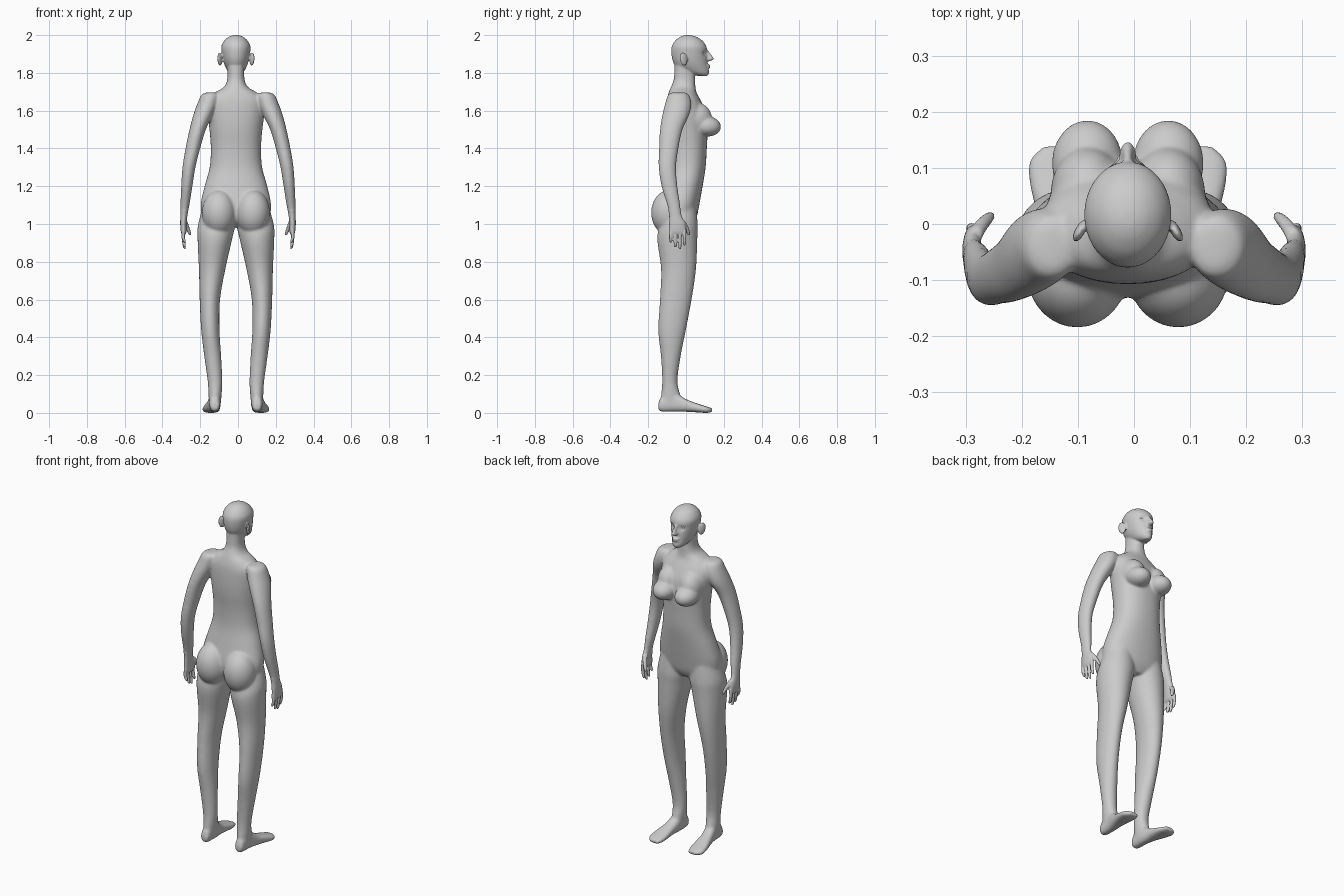
import bpy, bmesh, math
from mathutils import Matrix, Vector

CX = -0.011          # symmetry plane of the torso
bm = bmesh.new()


def loft(sections, axis='z', cx=CX, s=1, power=2.0, steps=5, n=28):
    """Closed skin through (t, x0, x1, v0, v1) cross-sections; x is mirrored by s."""
    P = [Vector(p) for p in sections]
    P = [P[0]] + P + [P[-1]]
    samples = []
    for i in range(1, len(P) - 2):
        for k in range(steps):
            t = k / steps
            a, b, c, d = P[i - 1:i + 3]
            samples.append(0.5 * (2 * b + (c - a) * t + (2 * a - 5 * b + 4 * c - d) * t * t
                                  + (3 * b - a - 3 * c + d) * t ** 3))
    samples.append(P[-1])
    rings = []
    for t, x0, x1, v0, v1 in samples:
        ring = []
        for j in range(n):
            a = 2 * math.pi * j / n
            c, d = math.cos(a), math.sin(a)
            c = math.copysign(abs(c) ** (2 / power), c)
            d = math.copysign(abs(d) ** (2 / power), d)
            x = cx + s * ((x0 + x1) / 2 + c * (x1 - x0) / 2)
            v = (v0 + v1) / 2 + d * (v1 - v0) / 2
            ring.append(bm.verts.new((x, v, t) if axis == 'z' else (x, t, v)))
        rings.append(ring)
    faces = [bm.faces.new(rings[0]), bm.faces.new(rings[-1][::-1])]
    for r0, r1 in zip(rings, rings[1:]):
        for j in range(n):
            k = (j + 1) % n
            faces.append(bm.faces.new((r0[j], r1[j], r1[k], r0[k])))
    bmesh.ops.recalc_face_normals(bm, faces=faces)


def blob(x, y, z, rx, ry, rz, s=1, rot=(0, 0), target=None):
    """Ellipsoid, tilted about x then z."""
    m = (Matrix.Translation((CX + s * x, y, z)) @ Matrix.Rotation(s * rot[1], 4, 'Z')
         @ Matrix.Rotation(rot[0], 4, 'X') @ Matrix.Diagonal((rx, ry, rz, 1)))
    bmesh.ops.create_uvsphere(target or bm, u_segments=28, v_segments=18, radius=1, matrix=m)


def sym(rows):
    """(z, half width, back, front) rows to full sections."""
    return [(z, -w, w, b, f) for z, w, b, f in rows]


# torso and neck
loft(sym([(.985, .05, -.08, .03), (1.03, .165, -.12, .055), (1.1, .186, -.13, .07),
          (1.2, .166, -.112, .088), (1.3, .139, -.095, .104), (1.4, .133, -.095, .11),
          (1.5, .14, -.105, .115), (1.58, .15, -.107, .11), (1.65, .15, -.103, .08),
          (1.695, .112, -.092, .056), (1.725, .064, -.08, .05), (1.77, .045, -.064, .048),
          (1.85, .045, -.06, .045)]), power=2.25, n=48)

# head
loft(sym([(1.783, .018, .07, .112), (1.80, .038, .0, .122), (1.83, .055, -.05, .118),
          (1.86, .066, -.069, .114), (1.90, .074, -.077, .112), (1.94, .077, -.075, .108),
          (1.972, .061, -.056, .085), (1.992, .036, -.028, .053), (2.0, .012, -.004, .022)]), n=40)
# nose, lips
loft(sym([(1.862, .009, .10, .126), (1.872, .016, .09, .146), (1.885, .011, .09, .142),
          (1.915, .007, .09, .12), (1.925, .004, .09, .11)]))
blob(0, .117, 1.84, .021, .012, .0055)
blob(0, .116, 1.829, .018, .012, .0055)

for s in (-1, 1):
    # ear
    blob(.085, -.012, 1.873, .009, .022, .036, s, (.15, .5))
    # chest and hips
    blob(.072, .108, 1.518, .064, .078, .055, s, (-.1, 0))
    blob(.072, .055, 1.56, .066, .082, .085, s, (.35, 0))
    blob(.09, -.09, 1.06, .09, .095, .12, s)
    # leg
    loft([(1.12, .03, .165, -.09, .05), (1.0, .006, .2, -.135, .062), (.92, .02, .203, -.152, .06),
          (.76, .056, .196, -.132, .053), (.6, .084, .192, -.138, .03), (.44, .087, .184, -.147, .0),
          (.3, .078, .168, -.133, -.028), (.17, .072, .15, -.126, -.045),
          (.09, .076, .145, -.132, -.03), (.04, .082, .142, -.128, -.03)], s=s, n=40)
    # foot
    loft([(-.146, .098, .125, .022, .05), (-.13, .086, .138, .008, .085), (-.06, .08, .145, .006, .105),
          (0, .085, .157, .006, .073), (.07, .085, .174, .002, .046), (.112, .09, .174, 0, .033),
          (.138, .10, .15, .006, .024)], 'y', s=s, power=2.5)
    # arm and palm
    loft([(1.697, .13, .16, -.07, -.01), (1.685, .10, .193, -.095, .015), (1.64, .105, .214, -.11, .028),
          (1.58, .13, .236, -.125, .018), (1.5, .17, .257, -.138, -.018), (1.4, .2, .278, -.143, -.04),
          (1.3, .225, .294, -.145, -.052), (1.2, .241, .301, -.13, -.045), (1.1, .257, .305, -.10, -.03),
          (1.05, .267, .305, -.09, -.025), (1.0, .272, .306, -.09, -.005),
          (.96, .273, .303, -.09, -.002), (.945, .278, .298, -.085, -.008)], cx=0, s=s, n=36)
    # fingers
    for i, tip in enumerate((.9, .876, .868, .885)):
        y = -.081 + .0245 * i
        rows = [(.97, .288, y, .010), (.93, .29, y, .009), (tip + .012, .284, y, .0082), (tip, .281, y, .004)]
        loft([(z, x - r, x + r, v - r, v + r) for z, x, v, r in rows], cx=0, s=s, n=16)
    # thumb
    rows = [(1.02, .283, -.02, .013), (.985, .27, .0, .012), (.955, .258, .012, .0095), (.94, .254, .015, .005)]
    loft([(z, x - r, x + r, v - r, v + r) for z, x, v, r in rows], cx=0, s=s, n=16)

mesh = bpy.data.meshes.new("body")
bm.to_mesh(mesh)
bm.free()
body = bpy.data.objects.new("body", mesh)
bpy.context.collection.objects.link(body)


def bake():
    """Replace the mesh by its modified version."""
    dg = bpy.context.evaluated_depsgraph_get()
    new = bpy.data.meshes.new_from_object(body.evaluated_get(dg))
    body.modifiers.clear()
    body.data = new


# fuse the parts into one skin
mod = body.modifiers.new("fuse", 'REMESH')
mod.mode, mod.voxel_size = 'VOXEL', .0048
bake()

# blend the joints, keeping face, hands and toes crisp
soft = body.vertex_groups.new(name="soft")
soft.add([v.index for v in body.data.vertices
          if .05 < v.co.z < 1.78 and not (abs(v.co.x) > .235 and v.co.z < 1.07)], 1, 'REPLACE')
mod = body.modifiers.new("blend", 'SMOOTH')
mod.factor, mod.iterations, mod.vertex_group = .5, 26, "soft"
mod = body.modifiers.new("polish", 'SMOOTH')
mod.factor, mod.iterations = .5, 2
mod = body.modifiers.new("lighten", 'DECIMATE')
mod.ratio = .4
bake()

# eye sockets
for v in body.data.vertices:
    if v.co.z > 1.85 and v.co.y > .05:
        dx, dz = abs(v.co.x - CX) - .031, v.co.z - 1.902
        v.co.y -= .014 * math.exp(-(dx / .015) ** 2 - (dz / .010) ** 2)
body.data.shade_smooth()

# eyes
eyes = bmesh.new()
for s in (-1, 1):
    blob(.031, .081, 1.901, .013, .013, .011, s, target=eyes)
mesh = bpy.data.meshes.new("eyes")
eyes.to_mesh(mesh)
eyes.free()
mesh.shade_smooth()
bpy.context.collection.objects.link(bpy.data.objects.new("eyes", mesh))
•••••
An exact retyping of the entries, without images, is the required answer.

• [Result below]
import bpy, bmesh, math
from mathutils import Matrix, Vector

CX = -0.011          # symmetry plane of the torso
bm = bmesh.new()


def loft(sections, axis='z', cx=CX, s=1, power=2.0, steps=5, n=28):
    """Closed skin through (t, x0, x1, v0, v1) cross-sections; x is mirrored by s."""
    P = [Vector(p) for p in sections]
    P = [P[0]] + P + [P[-1]]
    samples = []
    for i in range(1, len(P) - 2):
        for k in range(steps):
            t = k / steps
            a, b, c, d = P[i - 1:i + 3]
            samples.append(0.5 * (2 * b + (c - a) * t + (2 * a - 5 * b + 4 * c - d) * t * t
                                  + (3 * b - a - 3 * c + d) * t ** 3))
    samples.append(P[-1])
    rings = []
    for t, x0, x1, v0, v1 in samples:
        ring = []
        for j in range(n):
            a = 2 * math.pi * j / n
            c, d = math.cos(a), math.sin(a)
            c = math.copysign(abs(c) ** (2 / power), c)
            d = math.copysign(abs(d) ** (2 / power), d)
            x = cx + s * ((x0 + x1) / 2 + c * (x1 - x0) / 2)
            v = (v0 + v1) / 2 + d * (v1 - v0) / 2
            ring.append(bm.verts.new((x, v, t) if axis == 'z' else (x, t, v)))
        rings.append(ring)
    faces = [bm.faces.new(rings[0]), bm.faces.new(rings[-1][::-1])]
    for r0, r1 in zip(rings, rings[1:]):
        for j in range(n):
            k = (j + 1) % n
            faces.append(bm.faces.new((r0[j], r1[j], r1[k], r0[k])))
    bmesh.ops.recalc_face_normals(bm, faces=faces)


def blob(x, y, z, rx, ry, rz, s=1, rot=(0, 0), target=None):
    """Ellipsoid, tilted about x then z."""
    m = (Matrix.Translation((CX + s * x, y, z)) @ Matrix.Rotation(s * rot[1], 4, 'Z')
         @ Matrix.Rotation(rot[0], 4, 'X') @ Matrix.Diagonal((rx, ry, rz, 1)))
    bmesh.ops.create_uvsphere(target or bm, u_segments=28, v_segments=18, radius=1, matrix=m)


def sym(rows):
    """(z, half width, back, front) rows to full sections."""
    return [(z, -w, w, b, f) for z, w, b, f in rows]


# torso and neck
loft(sym([(.985, .05, -.08, .03), (1.03, .165, -.12, .055), (1.1, .186, -.13, .07),
          (1.2, .166, -.112, .088), (1.3, .139, -.095, .104), (1.4, .133, -.095, .11),
          (1.5, .14, -.105, .115), (1.58, .15, -.107, .11), (1.65, .15, -.103, .08),
          (1.695, .112, -.092, .056), (1.725, .064, -.08, .05), (1.77, .045, -.064, .048),
          (1.85, .045, -.06, .045)]), power=2.25, n=48)

# head
loft(sym([(1.783, .018, .07, .112), (1.80, .038, .0, .122), (1.83, .055, -.05, .118),
          (1.86, .066, -.069, .114), (1.90, .074, -.077, .112), (1.94, .077, -.075, .108),
          (1.972, .061, -.056, .085), (1.992, .036, -.028, .053), (2.0, .012, -.004, .022)]), n=40)
# nose, lips
loft(sym([(1.862, .009, .10, .126), (1.872, .016, .09, .146), (1.885, .011, .09, .142),
          (1.915, .007, .09, .12), (1.925, .004, .09, .11)]))
blob(0, .117, 1.84, .021, .012, .0055)
blob(0, .116, 1.829, .018, .012, .0055)

for s in (-1, 1):
    # ear
    blob(.085, -.012, 1.873, .009, .022, .036, s, (.15, .5))
    # chest and hips
    blob(.072, .108, 1.518, .064, .078, .055, s, (-.1, 0))
    blob(.072, .055, 1.56, .066, .082, .085, s, (.35, 0))
    blob(.09, -.09, 1.06, .09, .095, .12, s)
    # leg
    loft([(1.12, .03, .165, -.09, .05), (1.0, .006, .2, -.135, .062), (.92, .02, .203, -.152, .06),
          (.76, .056, .196, -.132, .053), (.6, .084, .192, -.138, .03), (.44, .087, .184, -.147, .0),
          (.3, .078, .168, -.133, -.028), (.17, .072, .15, -.126, -.045),
          (.09, .076, .145, -.132, -.03), (.04, .082, .142, -.128, -.03)], s=s, n=40)
    # foot
    loft([(-.146, .098, .125, .022, .05), (-.13, .086, .138, .008, .085), (-.06, .08, .145, .006, .105),
          (0, .085, .157, .006, .073), (.07, .085, .174, .002, .046), (.112, .09, .174, 0, .033),
          (.138, .10, .15, .006, .024)], 'y', s=s, power=2.5)
    # arm and palm
    loft([(1.697, .13, .16, -.07, -.01), (1.685, .10, .193, -.095, .015), (1.64, .105, .214, -.11, .028),
          (1.58, .13, .236, -.125, .018), (1.5, .17, .257, -.138, -.018), (1.4, .2, .278, -.143, -.04),
          (1.3, .225, .294, -.145, -.052), (1.2, .241, .301, -.13, -.045), (1.1, .257, .305, -.10, -.03),
          (1.05, .267, .305, -.09, -.025), (1.0, .272, .306, -.09, -.005),
          (.96, .273, .303, -.09, -.002), (.945, .278, .298, -.085, -.008)], cx=0, s=s, n=36)
    # fingers
    for i, tip in enumerate((.9, .876, .868, .885)):
        y = -.081 + .0245 * i
        rows = [(.97, .288, y, .010), (.93, .29, y, .009), (tip + .012, .284, y, .0082), (tip, .281, y, .004)]
        loft([(z, x - r, x + r, v - r, v + r) for z, x, v, r in rows], cx=0, s=s, n=16)
    # thumb
    rows = [(1.02, .283, -.02, .013), (.985, .27, .0, .012), (.955, .258, .012, .0095), (.94, .254, .015, .005)]
    loft([(z, x - r, x + r, v - r, v + r) for z, x, v, r in rows], cx=0, s=s, n=16)

mesh = bpy.data.meshes.new("body")
bm.to_mesh(mesh)
bm.free()
body = bpy.data.objects.new("body", mesh)
bpy.context.collection.objects.link(body)


def bake():
    """Replace the mesh by its modified version."""
    dg = bpy.context.evaluated_depsgraph_get()
    new = bpy.data.meshes.new_from_object(body.evaluated_get(dg))
    body.modifiers.clear()
    body.data = new


# fuse the parts into one skin
mod = body.modifiers.new("fuse", 'REMESH')
mod.mode, mod.voxel_size = 'VOXEL', .0048
bake()

# blend the joints, keeping face, hands and toes crisp
soft = body.vertex_groups.new(name="soft")
soft.add([v.index for v in body.data.vertices
          if .05 < v.co.z < 1.78 and not (abs(v.co.x) > .235 and v.co.z < 1.07)], 1, 'REPLACE')
mod = body.modifiers.new("blend", 'SMOOTH')
mod.factor, mod.iterations, mod.vertex_group = .5, 26, "soft"
mod = body.modifiers.new("polish", 'SMOOTH')
mod.factor, mod.iterations = .5, 2
mod = body.modifiers.new("lighten", 'DECIMATE')
mod.ratio = .4
bake()

# eye sockets
for v in body.data.vertices:
    if v.co.z > 1.85 and v.co.y > .05:
        dx, dz = abs(v.co.x - CX) - .031, v.co.z - 1.902
        v.co.y -= .014 * math.exp(-(dx / .015) ** 2 - (dz / .010) ** 2)
body.data.shade_smooth()

# eyes
eyes = bmesh.new()
for s in (-1, 1):
    blob(.031, .081, 1.901, .013, .013, .011, s, target=eyes)
mesh = bpy.data.meshes.new("eyes")
eyes.to_mesh(mesh)
eyes.free()
mesh.shade_smooth()
bpy.context.collection.objects.link(bpy.data.objects.new("eyes", mesh))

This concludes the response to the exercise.